I did like the emotional maturity of the book, though it was hard to get through it. I’m used to books with a certain bar for suffering: we never see that suffering ‘on camera’ in a romance novel; the closest we get is a battered hero, back home and dealing with PTSD. So…maybe this story is normal on an emotional level, and my standards are…warped.
I bought the book because it promised to use fairy tales in a new way: the heroine, Maire, is able to bake emotions and states of mind into pastries. There’s a chocolate cake with love, for example. Others have hope, empathy, strength, wisdom, et cetera. However, she gets kidnapped when her village is sacked and is made to produce confections for nefarious ends: one cake to make someone bigger, another to make someone smaller; a gingerbread house; a living gingerbread boy. These are the parts of the story I loved best, as it showed what this strange ability could really do when pushed.
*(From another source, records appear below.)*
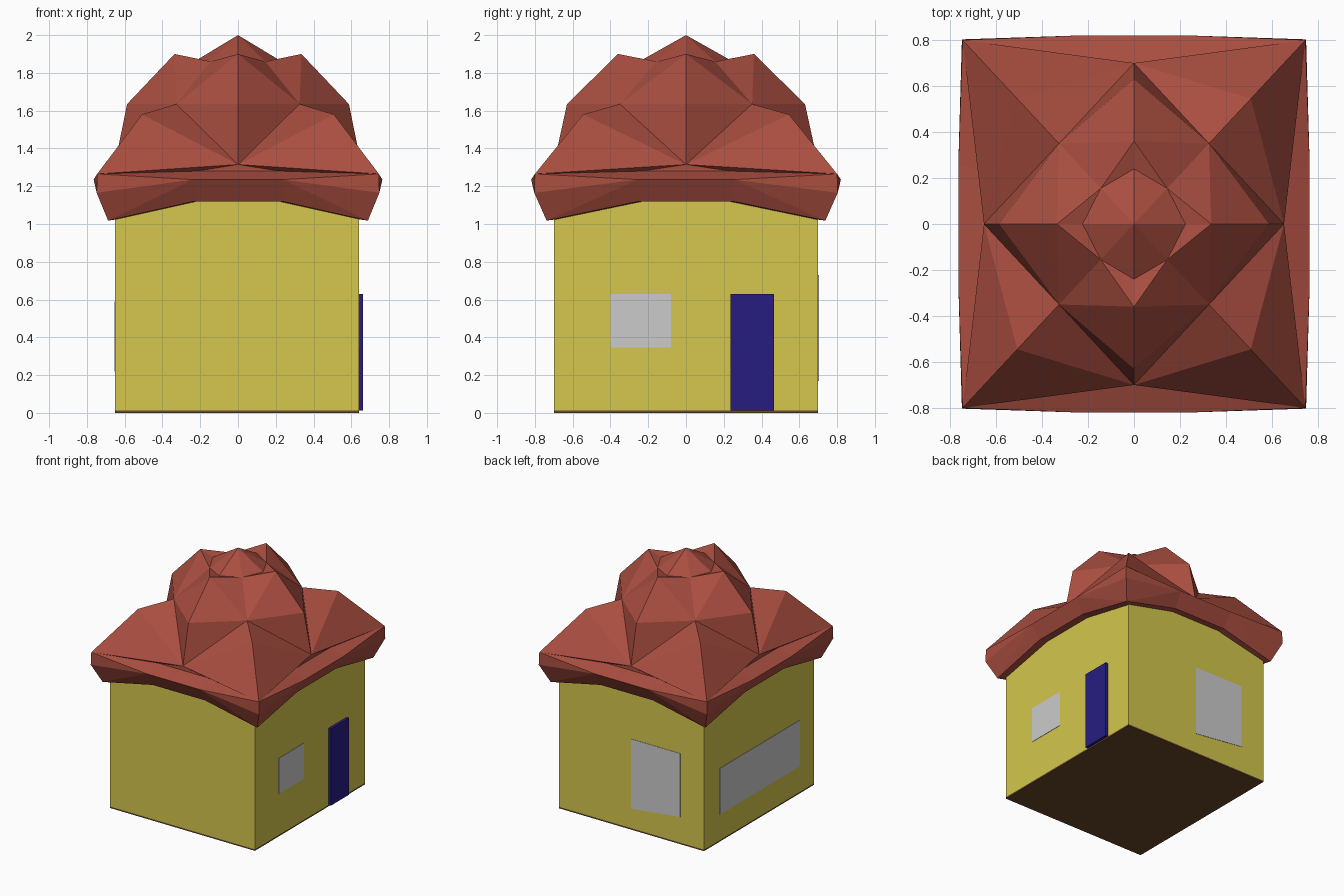
import bpy, bmesh

if "Cube" in bpy.data.objects:
    bpy.data.objects.remove(bpy.data.objects["Cube"])


def material(name, rgb):
    m = bpy.data.materials.new(name)
    m.diffuse_color = (*rgb, 1)
    m.use_nodes = True
    m.node_tree.nodes["Principled BSDF"].inputs["Base Color"].default_value = m.diffuse_color
    return m


def finish(name, bm, mat=None):
    bmesh.ops.remove_doubles(bm, verts=bm.verts, dist=1e-4)
    bmesh.ops.recalc_face_normals(bm, faces=bm.faces)
    me = bpy.data.meshes.new(name)
    bm.to_mesh(me)
    bm.free()
    ob = bpy.data.objects.new(name, me)
    bpy.context.collection.objects.link(ob)
    if mat:
        me.materials.append(mat)
    return ob


def box(name, lo, hi, mat=None):
    bm = bmesh.new()
    bmesh.ops.create_cube(bm, size=1)
    for v in bm.verts:
        v.co = [(a + b) / 2 + c * (b - a) for a, b, c in zip(lo, hi, v.co)]
    return finish(name, bm, mat)


red = material("roof_red", (0.40, 0.076, 0.051))
yellow = material("wall_yellow", (0.66, 0.57, 0.075))
blue = material("door_blue", (0.02, 0.012, 0.22))
brown = material("base_brown", (0.14, 0.065, 0.025))

# Walls, floor and door
X0, X1, Y = -0.65, 0.64, 0.70
box("floor", (X0, -Y, 0), (X1, Y, 0.012), brown)
box("walls", (X0, -Y, 0.012), (X1, Y, 1.13), yellow)
box("door", (X1 - 0.01, 0.235, 0.012), (X1 + 0.022, 0.465, 0.63), blue)

# Flush window panes on three sides
P = 0.003
box("right_window", (X1 - 0.01, -0.40, 0.345), (X1 + P, -0.08, 0.63))
box("left_window", (X0 - P, -0.515, 0.22), (X0 + 0.01, 0.50, 0.59))
back = box("back_window", (-0.44, Y - 0.01, 0.17), (-0.005, Y + P, 0.73))
for v in back.data.vertices:
    if v.co.x < -0.2 and v.co.z < 0.4:
        v.co.z = 0.22

# Roof: one eighth as (along, out, height), repeated by mirror and swap
pts = {
    "apex": (0, 0, 2.0),
    "ring_mid": (0, 0.24, 1.865), "ring_corner": (0.155, 0.155, 1.86),
    "crown": (0, 0.36, 1.90), "shoulder": (0.35, 0.35, 1.635),
    "bulge": (0, 0.63, 1.635), "valley": (0, 0.70, 1.315),
    "peak": (0.545, 0.545, 1.58), "corner_top": (0.80, 0.80, 1.265),
    "lip": (0.235, 0.70, 1.28), "lip_mid": (0, 0.70, 1.28),
    "rim": (0.255, 0.82, 1.235), "rim_mid": (0, 0.82, 1.235),
    "corner_rim": (0.803, 0.803, 1.165), "corner_low": (0.738, 0.738, 1.018),
    "low": (0.25, 0.75, 1.12), "low_mid": (0, 0.75, 1.12),
    "under": (0, 0, 1.12),
}
faces = [
    "apex ring_mid ring_corner", "ring_mid crown ring_corner",
    "ring_corner crown shoulder", "crown bulge shoulder",
    "bulge valley shoulder", "shoulder valley peak",
    "peak valley corner_top", "corner_top valley lip", "valley lip_mid lip",
    "lip_mid rim_mid rim lip", "lip rim corner_top",
    "corner_top rim corner_rim", "rim_mid low_mid low rim",
    "rim low corner_low", "rim corner_low corner_rim",
    "under low_mid low", "under low corner_low",
]
bm = bmesh.new()
for swap in (False, True):
    for su in (-1, 1):
        for sv in (-1, 1):
            vs = {}
            for key, (u, v, z) in pts.items():
                a, b = su * u, sv * v
                x, y = (b, a) if swap else (a, b)
                vs[key] = bm.verts.new((x * 0.932, y, z))
            for f in faces:
                bm.faces.new([vs[k] for k in f.split()])
finish("roof", bm, red)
It showed what Maire could do when pushed.
But then the whole business got muddled. Maire begins to really question where her abilities come from, why she can do what she can do: the thread of fairy tales gets dropped the moment she fails to finish one of these strange desserts for a client. Instead, we are placed in the middle of a struggle between gods and the creators of new worlds, about what happens when someone oversteps their natural bounds. What I would have liked was if the author stuck with one or the other of these lines of thought: either one is a great book, but having both clouds everything. That’s the hard part about trying to write a Big Novel: often, you are actually writing about a whole passel of things at once, when established Big Novels tend to be quite simple at the very core.
I’m going to listen to this book again, I think – I have obsessively listened to every audiobook I have ever owned, starting with Harry Potter and the Sorcerer’s Stone, but notwithstanding this particular habit, I’m not sure if I have gotten everything out of this story that there is to understand. Much like turning back to the first page of a mystery and reading it again, knowing exactly where the story will lead will likely change how I see it. Will the magnitude of the suffering be the same? Will it feel as bifurcated? Maybe. We’ll see.